A referendum in the south of Ethiopia is being seen as a test of Prime Minister Abiy Ahmed's abilities to control the forces of ethnic nationalism, which have threatened to increase divisions within the country, reports BBC.More than two million people in what is known as the Sidama zone are able to vote on whether they want their own regional state within Ethiopia's federal system.
Voting got off to a calm start on Wednesday morning with long queues of people being seen in the main city, Hawassa.
The referendum will see if tensions around ethnic separatism can be resolved peacefully.
Also, ahead of a general election scheduled for May next year, the vote is a test for the country's electoral process.
Why is this happening now?
Since coming to power in April 2018, Prime Minister Abiy Ahmed has been praised for his wide-ranging liberalising reforms.He has transformed what was considered a tightly controlled security state. He also spearheaded a peace process with long-time foe Eritrea - a move which won him this year's Nobel Peace Prize.
But his more relaxed approach to organisations and parties campaigning for greater rights for different ethnic groups has lifted the lid on underlying tensions.
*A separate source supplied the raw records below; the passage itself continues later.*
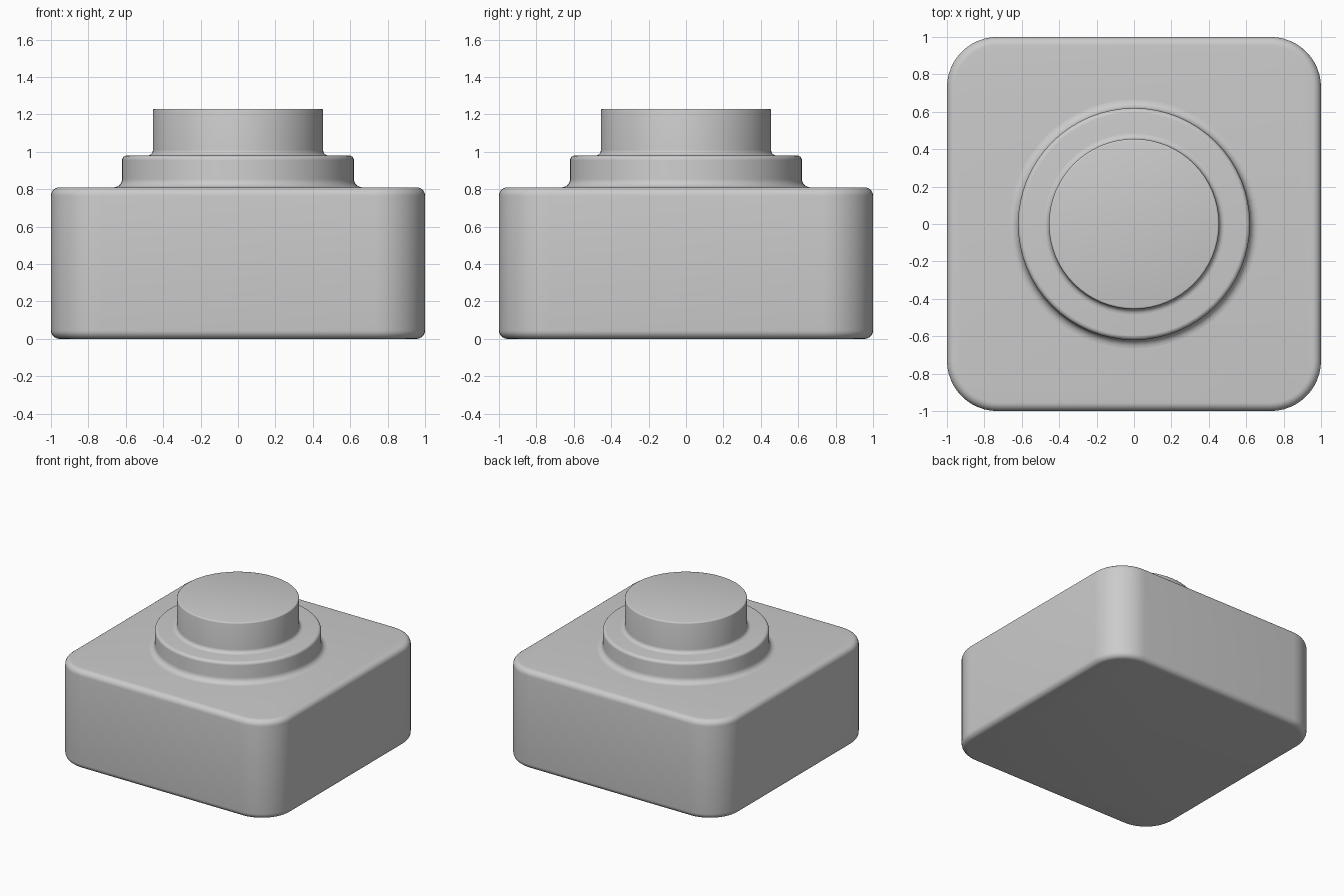
import bpy, bmesh
from math import sin, cos, pi, radians

cube = bpy.data.objects.get("Cube")
if cube:
    bpy.data.objects.remove(cube, do_unlink=True)

grey = bpy.data.materials.new("plain_grey")
grey.use_nodes = True
COLOUR = (0.6, 0.6, 0.6, 1)
grey.diffuse_color = COLOUR
grey.node_tree.nodes["Principled BSDF"].inputs["Base Color"].default_value = COLOUR


def arc(cx, cz, r, start, end, steps=6):
    """Points (radius, height) along a rounded profile edge, angles in degrees."""
    angles = [radians(start + (end - start) * i / steps) for i in range(steps + 1)]
    return [(cx + r * cos(a), cz + r * sin(a)) for a in angles]


def round_ring(radius, z, spread, steps):
    """Four quarter arcs whose centres sit at +-spread; spread 0 gives a circle."""
    ring = []
    for q in range(4):
        sx, sy = ((1, 1), (-1, 1), (-1, -1), (1, -1))[q]
        last = steps + 1 if spread else steps
        for i in range(last):
            a = (q + i / steps) * pi / 2
            ring.append((sx * spread + radius * cos(a), sy * spread + radius * sin(a), z))
    return ring


def build(name, profile, spread=0, steps=16):
    """Stack rings along the profile and cap both ends."""
    bm = bmesh.new()
    rings = [[bm.verts.new(p) for p in round_ring(r, z, spread, steps)] for r, z in profile]
    for low, high in zip(rings, rings[1:]):
        for i in range(len(low)):
            j = (i + 1) % len(low)
            bm.faces.new((low[i], low[j], high[j], high[i]))
    bm.faces.new(rings[0][::-1])
    bm.faces.new(rings[-1])
    mesh = bpy.data.meshes.new(name)
    bm.to_mesh(mesh)
    bm.free()
    mesh.materials.append(grey)
    obj = bpy.data.objects.new(name, mesh)
    bpy.context.collection.objects.link(obj)
    bpy.ops.object.select_all(action="DESELECT")
    obj.select_set(True)
    bpy.context.view_layer.objects.active = obj
    bpy.ops.object.shade_smooth_by_angle(angle=radians(35))


# Square housing with rounded corners and softened rims
CORNER, RIM, TOP = 0.27, 0.045, 0.81
build("housing",
      arc(CORNER - RIM, RIM, RIM, -90, 0) + arc(CORNER - RIM, TOP - RIM, RIM, 0, 90),
      spread=1 - CORNER, steps=12)

# Round collar flaring into the housing
build("collar", arc(0.665, TOP + 0.045, 0.045, 270, 180) + arc(0.595, 0.955, 0.025, 0, 90))

# Push button flaring into the collar
build("button", arc(0.485, 1.01, 0.03, 270, 180) + arc(0.445, 1.22, 0.01, 0, 90, 3))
Clashes in different parts of the country have forced an estimated three million people from their homes in the past 20 months.